"If Oracle has a decent security development lifecycle in place anyone would have found these flaws and stopped them in tracks, Litchfield said. "Anyone with a modicum of SQL would have found these bugs."
"Another way to gain access to the data is with an iterative inference attack. It is possible to access data in a SELECT's WHERE clause. This gives an attacker the opportunity to essentially guess or brute-force the data in a redacted column using a WHERE data LIKE predicate. Consider the following PL/SQL procedure. This simply tests the value of a given character at a given offset into the string. When it gets the first character correct it moves on to the next character and so on until all 16 characters of the credit card have been ascertained," he said in the paper.
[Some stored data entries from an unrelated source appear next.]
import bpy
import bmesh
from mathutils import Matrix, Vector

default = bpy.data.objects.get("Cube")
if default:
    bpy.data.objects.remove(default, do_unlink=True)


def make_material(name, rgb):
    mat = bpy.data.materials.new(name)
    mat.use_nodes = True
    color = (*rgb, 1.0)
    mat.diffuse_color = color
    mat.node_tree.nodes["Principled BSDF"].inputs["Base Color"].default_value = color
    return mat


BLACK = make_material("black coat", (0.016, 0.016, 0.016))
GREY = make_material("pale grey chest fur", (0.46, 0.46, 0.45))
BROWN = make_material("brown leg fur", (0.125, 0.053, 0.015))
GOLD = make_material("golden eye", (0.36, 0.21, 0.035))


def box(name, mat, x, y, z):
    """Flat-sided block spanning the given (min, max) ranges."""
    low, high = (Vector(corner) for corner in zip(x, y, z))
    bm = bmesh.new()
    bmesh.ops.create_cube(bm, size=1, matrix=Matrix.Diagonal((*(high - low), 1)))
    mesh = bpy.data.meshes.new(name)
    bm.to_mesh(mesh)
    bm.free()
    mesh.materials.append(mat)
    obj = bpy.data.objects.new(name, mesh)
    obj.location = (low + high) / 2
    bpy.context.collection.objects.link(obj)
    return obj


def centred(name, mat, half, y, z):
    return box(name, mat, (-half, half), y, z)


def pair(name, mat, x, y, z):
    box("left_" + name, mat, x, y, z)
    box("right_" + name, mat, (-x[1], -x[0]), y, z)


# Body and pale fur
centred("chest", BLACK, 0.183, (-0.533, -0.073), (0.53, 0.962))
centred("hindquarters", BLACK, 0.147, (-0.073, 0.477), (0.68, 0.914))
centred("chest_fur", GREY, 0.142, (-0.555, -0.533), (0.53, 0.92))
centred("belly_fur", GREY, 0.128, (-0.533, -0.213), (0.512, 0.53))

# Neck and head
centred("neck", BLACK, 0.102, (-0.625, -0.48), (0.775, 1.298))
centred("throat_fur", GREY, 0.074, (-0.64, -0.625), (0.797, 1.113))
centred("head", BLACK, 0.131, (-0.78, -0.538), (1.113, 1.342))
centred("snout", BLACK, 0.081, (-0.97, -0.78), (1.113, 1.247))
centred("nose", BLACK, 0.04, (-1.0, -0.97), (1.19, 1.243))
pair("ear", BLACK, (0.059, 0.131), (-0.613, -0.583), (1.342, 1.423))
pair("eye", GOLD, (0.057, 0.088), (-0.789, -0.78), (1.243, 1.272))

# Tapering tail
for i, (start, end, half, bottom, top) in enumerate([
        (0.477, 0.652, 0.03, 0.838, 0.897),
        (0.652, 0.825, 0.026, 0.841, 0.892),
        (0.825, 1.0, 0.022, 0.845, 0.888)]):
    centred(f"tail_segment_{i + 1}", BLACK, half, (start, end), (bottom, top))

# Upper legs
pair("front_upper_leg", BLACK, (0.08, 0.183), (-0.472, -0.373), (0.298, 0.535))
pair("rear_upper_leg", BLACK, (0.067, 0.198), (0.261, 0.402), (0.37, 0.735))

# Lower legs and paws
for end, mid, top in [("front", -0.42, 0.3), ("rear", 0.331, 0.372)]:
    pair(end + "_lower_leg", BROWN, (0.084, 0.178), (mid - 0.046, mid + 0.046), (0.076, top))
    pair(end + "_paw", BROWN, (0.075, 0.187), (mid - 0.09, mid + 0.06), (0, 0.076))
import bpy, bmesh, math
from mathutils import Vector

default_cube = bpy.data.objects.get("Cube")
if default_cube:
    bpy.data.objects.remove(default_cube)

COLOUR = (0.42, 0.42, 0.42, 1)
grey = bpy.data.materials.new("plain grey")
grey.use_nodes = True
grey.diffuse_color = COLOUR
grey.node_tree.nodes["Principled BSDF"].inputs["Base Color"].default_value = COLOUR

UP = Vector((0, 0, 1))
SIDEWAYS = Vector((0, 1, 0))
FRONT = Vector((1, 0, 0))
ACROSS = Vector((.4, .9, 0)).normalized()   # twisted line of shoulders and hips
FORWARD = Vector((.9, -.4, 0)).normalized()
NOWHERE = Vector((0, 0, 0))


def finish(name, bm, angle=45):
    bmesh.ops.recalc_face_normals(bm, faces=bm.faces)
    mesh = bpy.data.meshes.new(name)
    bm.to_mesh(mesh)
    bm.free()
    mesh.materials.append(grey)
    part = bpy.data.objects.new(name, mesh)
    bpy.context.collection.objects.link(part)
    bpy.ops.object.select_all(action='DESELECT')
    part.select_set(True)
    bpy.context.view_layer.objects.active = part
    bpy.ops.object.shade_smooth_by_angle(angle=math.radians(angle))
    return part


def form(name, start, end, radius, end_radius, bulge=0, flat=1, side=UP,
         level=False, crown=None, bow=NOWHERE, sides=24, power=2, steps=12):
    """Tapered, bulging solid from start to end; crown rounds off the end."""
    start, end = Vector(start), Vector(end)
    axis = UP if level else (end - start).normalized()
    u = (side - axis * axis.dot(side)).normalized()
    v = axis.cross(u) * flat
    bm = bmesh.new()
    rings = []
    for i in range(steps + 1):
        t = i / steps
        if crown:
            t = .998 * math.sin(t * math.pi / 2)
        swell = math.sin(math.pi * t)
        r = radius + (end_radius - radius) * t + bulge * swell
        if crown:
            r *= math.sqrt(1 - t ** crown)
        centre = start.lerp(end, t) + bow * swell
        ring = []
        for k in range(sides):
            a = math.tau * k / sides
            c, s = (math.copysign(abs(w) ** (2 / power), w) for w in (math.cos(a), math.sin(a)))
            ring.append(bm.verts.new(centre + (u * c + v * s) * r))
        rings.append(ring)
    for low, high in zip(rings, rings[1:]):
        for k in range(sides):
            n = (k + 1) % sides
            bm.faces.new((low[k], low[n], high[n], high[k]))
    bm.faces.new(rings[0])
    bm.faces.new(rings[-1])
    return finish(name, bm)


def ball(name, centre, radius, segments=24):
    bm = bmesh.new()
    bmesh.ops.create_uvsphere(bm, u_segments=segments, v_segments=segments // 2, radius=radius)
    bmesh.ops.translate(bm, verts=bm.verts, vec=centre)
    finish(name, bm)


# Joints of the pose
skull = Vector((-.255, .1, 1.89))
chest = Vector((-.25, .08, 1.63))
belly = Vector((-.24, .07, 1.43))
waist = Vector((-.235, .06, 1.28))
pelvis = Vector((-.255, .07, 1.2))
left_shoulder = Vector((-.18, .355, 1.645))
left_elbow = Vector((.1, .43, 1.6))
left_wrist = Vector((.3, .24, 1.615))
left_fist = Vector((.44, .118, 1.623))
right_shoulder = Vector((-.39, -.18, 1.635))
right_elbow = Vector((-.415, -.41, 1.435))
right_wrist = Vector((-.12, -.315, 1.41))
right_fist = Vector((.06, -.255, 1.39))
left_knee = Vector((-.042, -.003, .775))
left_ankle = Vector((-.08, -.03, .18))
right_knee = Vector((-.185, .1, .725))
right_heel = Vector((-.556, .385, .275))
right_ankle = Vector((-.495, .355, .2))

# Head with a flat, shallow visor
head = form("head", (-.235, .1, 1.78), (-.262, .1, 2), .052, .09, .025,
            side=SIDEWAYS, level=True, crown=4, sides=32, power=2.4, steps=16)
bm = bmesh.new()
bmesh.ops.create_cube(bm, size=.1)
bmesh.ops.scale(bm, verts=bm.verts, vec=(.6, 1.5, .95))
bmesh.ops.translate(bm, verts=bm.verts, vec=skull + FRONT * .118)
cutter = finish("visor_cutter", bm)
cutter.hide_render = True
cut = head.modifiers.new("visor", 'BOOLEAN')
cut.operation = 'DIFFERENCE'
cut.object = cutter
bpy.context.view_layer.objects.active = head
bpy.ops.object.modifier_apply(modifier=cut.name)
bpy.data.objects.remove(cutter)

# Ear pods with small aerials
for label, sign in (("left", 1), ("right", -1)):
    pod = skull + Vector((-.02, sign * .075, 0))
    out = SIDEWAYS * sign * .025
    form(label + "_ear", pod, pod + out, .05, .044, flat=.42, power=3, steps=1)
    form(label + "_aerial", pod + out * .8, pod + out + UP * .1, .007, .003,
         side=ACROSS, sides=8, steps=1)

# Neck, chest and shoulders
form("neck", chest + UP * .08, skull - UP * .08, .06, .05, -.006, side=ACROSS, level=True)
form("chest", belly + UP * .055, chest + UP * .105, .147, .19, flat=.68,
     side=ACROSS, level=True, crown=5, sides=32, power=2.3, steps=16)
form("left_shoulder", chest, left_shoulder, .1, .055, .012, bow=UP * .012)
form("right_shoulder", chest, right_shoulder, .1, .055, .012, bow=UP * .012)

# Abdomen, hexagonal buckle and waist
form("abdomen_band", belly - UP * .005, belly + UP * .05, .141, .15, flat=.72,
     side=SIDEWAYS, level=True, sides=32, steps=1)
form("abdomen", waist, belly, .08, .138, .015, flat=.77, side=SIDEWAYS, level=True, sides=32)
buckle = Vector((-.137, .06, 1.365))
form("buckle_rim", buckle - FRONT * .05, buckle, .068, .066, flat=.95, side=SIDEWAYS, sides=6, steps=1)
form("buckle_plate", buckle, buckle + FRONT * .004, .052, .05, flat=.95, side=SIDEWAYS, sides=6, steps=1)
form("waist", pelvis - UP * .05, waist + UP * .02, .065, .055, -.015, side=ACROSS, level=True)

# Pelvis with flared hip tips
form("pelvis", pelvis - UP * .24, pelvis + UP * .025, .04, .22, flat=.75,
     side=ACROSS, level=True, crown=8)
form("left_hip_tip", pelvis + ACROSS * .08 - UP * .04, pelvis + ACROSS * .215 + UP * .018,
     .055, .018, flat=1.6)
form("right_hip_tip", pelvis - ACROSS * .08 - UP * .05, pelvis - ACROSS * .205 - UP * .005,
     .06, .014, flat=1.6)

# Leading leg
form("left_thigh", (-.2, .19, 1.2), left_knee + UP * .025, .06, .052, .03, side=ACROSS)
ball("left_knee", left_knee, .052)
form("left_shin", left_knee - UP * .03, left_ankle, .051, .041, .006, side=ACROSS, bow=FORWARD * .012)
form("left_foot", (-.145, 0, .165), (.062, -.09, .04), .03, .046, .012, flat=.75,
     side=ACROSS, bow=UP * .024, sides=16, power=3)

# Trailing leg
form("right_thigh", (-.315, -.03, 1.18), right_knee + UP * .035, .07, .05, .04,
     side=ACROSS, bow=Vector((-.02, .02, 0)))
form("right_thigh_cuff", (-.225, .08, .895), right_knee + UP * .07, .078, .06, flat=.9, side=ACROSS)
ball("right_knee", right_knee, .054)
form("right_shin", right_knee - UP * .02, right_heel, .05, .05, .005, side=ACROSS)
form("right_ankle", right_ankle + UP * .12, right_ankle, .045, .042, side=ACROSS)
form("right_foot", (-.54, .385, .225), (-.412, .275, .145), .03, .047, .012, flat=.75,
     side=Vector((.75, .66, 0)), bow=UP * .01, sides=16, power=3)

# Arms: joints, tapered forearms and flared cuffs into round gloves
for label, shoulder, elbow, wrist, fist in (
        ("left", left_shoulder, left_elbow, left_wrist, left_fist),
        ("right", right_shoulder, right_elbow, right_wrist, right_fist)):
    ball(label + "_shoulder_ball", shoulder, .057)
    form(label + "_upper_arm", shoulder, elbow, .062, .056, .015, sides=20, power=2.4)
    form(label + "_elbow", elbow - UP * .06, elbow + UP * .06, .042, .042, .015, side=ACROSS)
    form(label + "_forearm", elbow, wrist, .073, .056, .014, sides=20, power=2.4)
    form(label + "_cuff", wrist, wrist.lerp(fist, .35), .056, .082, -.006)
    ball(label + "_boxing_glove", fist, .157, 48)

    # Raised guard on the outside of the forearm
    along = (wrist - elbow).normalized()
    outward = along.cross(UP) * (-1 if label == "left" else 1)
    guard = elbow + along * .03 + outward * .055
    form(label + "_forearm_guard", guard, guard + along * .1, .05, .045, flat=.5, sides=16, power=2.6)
"There are issues that are trivial to find. They're still not learning the lessons that people were leaning in 2003," he said. "It's 2014 and yet I'm still able to sit down and in the space of a few minutes find a bunch of things that I can send to Oracle as exploitable."